In your copy, drop the images and return each record exactly as it stands.

(Records from a collection)
· · · · ·

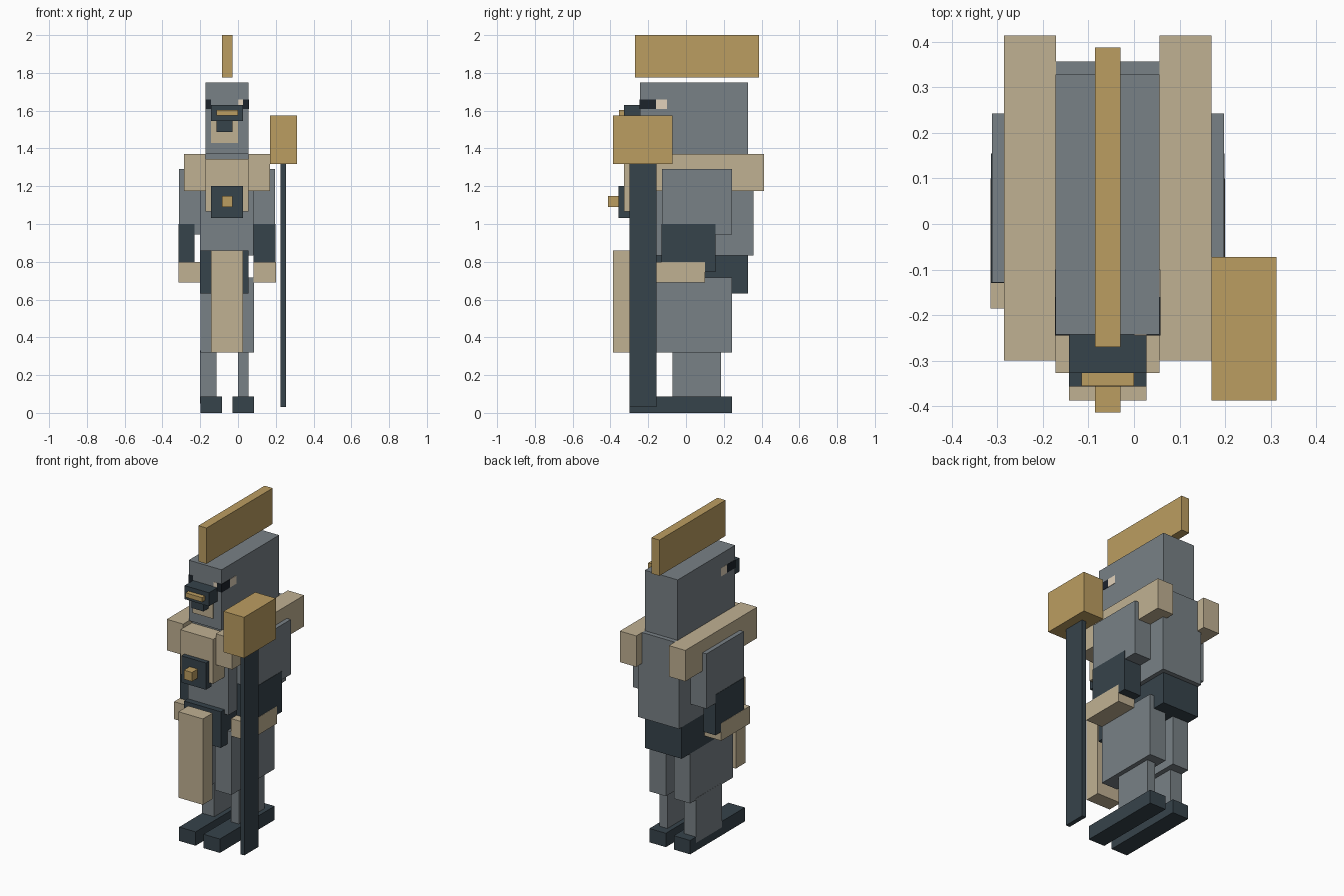
import bpy


def material(name, rgb):
    m = bpy.data.materials.new(name)
    m.diffuse_color = (*rgb, 1)
    return m


STEEL = material("steel", (0.19, 0.22, 0.24))
DARK = material("dark_steel", (0.037, 0.056, 0.07))
BLACK = material("black", (0.012, 0.017, 0.024))
GOLD = material("gold", (0.50, 0.34, 0.12))
TAN = material("tan", (0.53, 0.44, 0.29))
PALE = material("pale", (0.75, 0.64, 0.50))

MID = -0.0575  # body centre line; the hammer pushes the body off x = 0


def box(name, x, y, z, mat):
    """Box from (min, max) ranges on each axis."""
    bpy.ops.mesh.primitive_cube_add(
        size=1, location=[(a + b) / 2 for a, b in (x, y, z)])
    ob = bpy.context.object
    ob.name = ob.data.name = name
    ob.scale = [b - a for a, b in (x, y, z)]
    bpy.ops.object.transform_apply(location=False, rotation=False, scale=True)
    ob.data.materials.append(mat)
    return ob


def pair(name, x, y, z, mat):
    """Box on the right side plus its mirror image across the body centre."""
    box("right_" + name, x, y, z, mat)
    box("left_" + name, (2 * MID - x[1], 2 * MID - x[0]), y, z, mat)


# Head and crest
box("head", (-0.172, 0.056), (-0.243, 0.328), (1.37, 1.75), STEEL)
box("crest", (-0.086, -0.03), (-0.27, 0.387), (1.775, 2.0), GOLD)

# Face
box("snout", (-0.143, 0.027), (-0.327, -0.24), (1.545, 1.63), DARK)
box("nose_bar", (-0.115, 0.0), (-0.356, -0.32), (1.575, 1.603), GOLD)
box("jaw", (-0.143, 0.0), (-0.25, -0.23), (1.43, 1.545), TAN)
box("mouth", (-0.115, -0.03), (-0.3, -0.24), (1.487, 1.545), DARK)
pair("eye", (0.027, 0.058), (-0.245, -0.16), (1.608, 1.66), BLACK)
pair("eye_white", (0.04, 0.058), (-0.16, -0.1), (1.608, 1.66), PALE)
box("front_eye_white", (0.0, 0.027), (-0.245, -0.22), (1.63, 1.66), PALE)

# Torso, chest plate and medallion
box("torso", (-0.2, 0.083), (-0.213, 0.357), (0.832, 1.37), STEEL)
box("chest_plate", (-0.172, 0.056), (-0.327, -0.213), (1.065, 1.345), TAN)
box("medallion", (-0.143, 0.027), (-0.357, -0.3), (1.032, 1.2), DARK)
box("medallion_gem", (-0.086, -0.03), (-0.414, -0.35), (1.09, 1.147), GOLD)

# Hips and tabard
box("hips", (-0.2, 0.056), (-0.25, 0.328), (0.633, 0.86), DARK)
box("tabard", (-0.143, 0.027), (-0.387, -0.29), (0.32, 0.86), TAN)

# Arms
pair("shoulder", (0.056, 0.17), (-0.3, 0.414), (1.175, 1.37), TAN)
pair("upper_arm", (0.083, 0.197), (-0.128, 0.243), (0.945, 1.29), STEEL)
box("right_forearm", (0.081, 0.199), (-0.13, 0.155), (0.745, 1.0), DARK)
box("left_forearm", (-0.314, -0.23), (-0.13, 0.155), (0.745, 1.0), DARK)
pair("hand", (0.081, 0.2), (-0.185, 0.1), (0.69, 0.8), TAN)

# Legs
pair("thigh", (-0.03, 0.084), (-0.185, 0.243), (0.32, 0.717), STEEL)
box("right_shin", (0.0, 0.056), (-0.072, 0.185), (0.05, 0.33), STEEL)
box("left_shin", (-0.2, -0.115), (-0.072, 0.185), (0.05, 0.33), STEEL)
pair("foot", (-0.03, 0.084), (-0.3, 0.243), (0.0, 0.087), DARK)

# Hammer
box("hammer_shaft", (0.226, 0.254), (-0.3, -0.157), (0.03, 1.33), DARK)
box("hammer_head", (0.17, 0.313), (-0.387, -0.072), (1.318, 1.575), GOLD)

· · · · ·

--- Result of the exercise ---
import bpy


def material(name, rgb):
    m = bpy.data.materials.new(name)
    m.diffuse_color = (*rgb, 1)
    return m


STEEL = material("steel", (0.19, 0.22, 0.24))
DARK = material("dark_steel", (0.037, 0.056, 0.07))
BLACK = material("black", (0.012, 0.017, 0.024))
GOLD = material("gold", (0.50, 0.34, 0.12))
TAN = material("tan", (0.53, 0.44, 0.29))
PALE = material("pale", (0.75, 0.64, 0.50))

MID = -0.0575  # body centre line; the hammer pushes the body off x = 0


def box(name, x, y, z, mat):
    """Box from (min, max) ranges on each axis."""
    bpy.ops.mesh.primitive_cube_add(
        size=1, location=[(a + b) / 2 for a, b in (x, y, z)])
    ob = bpy.context.object
    ob.name = ob.data.name = name
    ob.scale = [b - a for a, b in (x, y, z)]
    bpy.ops.object.transform_apply(location=False, rotation=False, scale=True)
    ob.data.materials.append(mat)
    return ob


def pair(name, x, y, z, mat):
    """Box on the right side plus its mirror image across the body centre."""
    box("right_" + name, x, y, z, mat)
    box("left_" + name, (2 * MID - x[1], 2 * MID - x[0]), y, z, mat)


# Head and crest
box("head", (-0.172, 0.056), (-0.243, 0.328), (1.37, 1.75), STEEL)
box("crest", (-0.086, -0.03), (-0.27, 0.387), (1.775, 2.0), GOLD)

# Face
box("snout", (-0.143, 0.027), (-0.327, -0.24), (1.545, 1.63), DARK)
box("nose_bar", (-0.115, 0.0), (-0.356, -0.32), (1.575, 1.603), GOLD)
box("jaw", (-0.143, 0.0), (-0.25, -0.23), (1.43, 1.545), TAN)
box("mouth", (-0.115, -0.03), (-0.3, -0.24), (1.487, 1.545), DARK)
pair("eye", (0.027, 0.058), (-0.245, -0.16), (1.608, 1.66), BLACK)
pair("eye_white", (0.04, 0.058), (-0.16, -0.1), (1.608, 1.66), PALE)
box("front_eye_white", (0.0, 0.027), (-0.245, -0.22), (1.63, 1.66), PALE)

# Torso, chest plate and medallion
box("torso", (-0.2, 0.083), (-0.213, 0.357), (0.832, 1.37), STEEL)
box("chest_plate", (-0.172, 0.056), (-0.327, -0.213), (1.065, 1.345), TAN)
box("medallion", (-0.143, 0.027), (-0.357, -0.3), (1.032, 1.2), DARK)
box("medallion_gem", (-0.086, -0.03), (-0.414, -0.35), (1.09, 1.147), GOLD)

# Hips and tabard
box("hips", (-0.2, 0.056), (-0.25, 0.328), (0.633, 0.86), DARK)
box("tabard", (-0.143, 0.027), (-0.387, -0.29), (0.32, 0.86), TAN)

# Arms
pair("shoulder", (0.056, 0.17), (-0.3, 0.414), (1.175, 1.37), TAN)
pair("upper_arm", (0.083, 0.197), (-0.128, 0.243), (0.945, 1.29), STEEL)
box("right_forearm", (0.081, 0.199), (-0.13, 0.155), (0.745, 1.0), DARK)
box("left_forearm", (-0.314, -0.23), (-0.13, 0.155), (0.745, 1.0), DARK)
pair("hand", (0.081, 0.2), (-0.185, 0.1), (0.69, 0.8), TAN)

# Legs
pair("thigh", (-0.03, 0.084), (-0.185, 0.243), (0.32, 0.717), STEEL)
box("right_shin", (0.0, 0.056), (-0.072, 0.185), (0.05, 0.33), STEEL)
box("left_shin", (-0.2, -0.115), (-0.072, 0.185), (0.05, 0.33), STEEL)
pair("foot", (-0.03, 0.084), (-0.3, 0.243), (0.0, 0.087), DARK)

# Hammer
box("hammer_shaft", (0.226, 0.254), (-0.3, -0.157), (0.03, 1.33), DARK)
box("hammer_head", (0.17, 0.313), (-0.387, -0.072), (1.318, 1.575), GOLD)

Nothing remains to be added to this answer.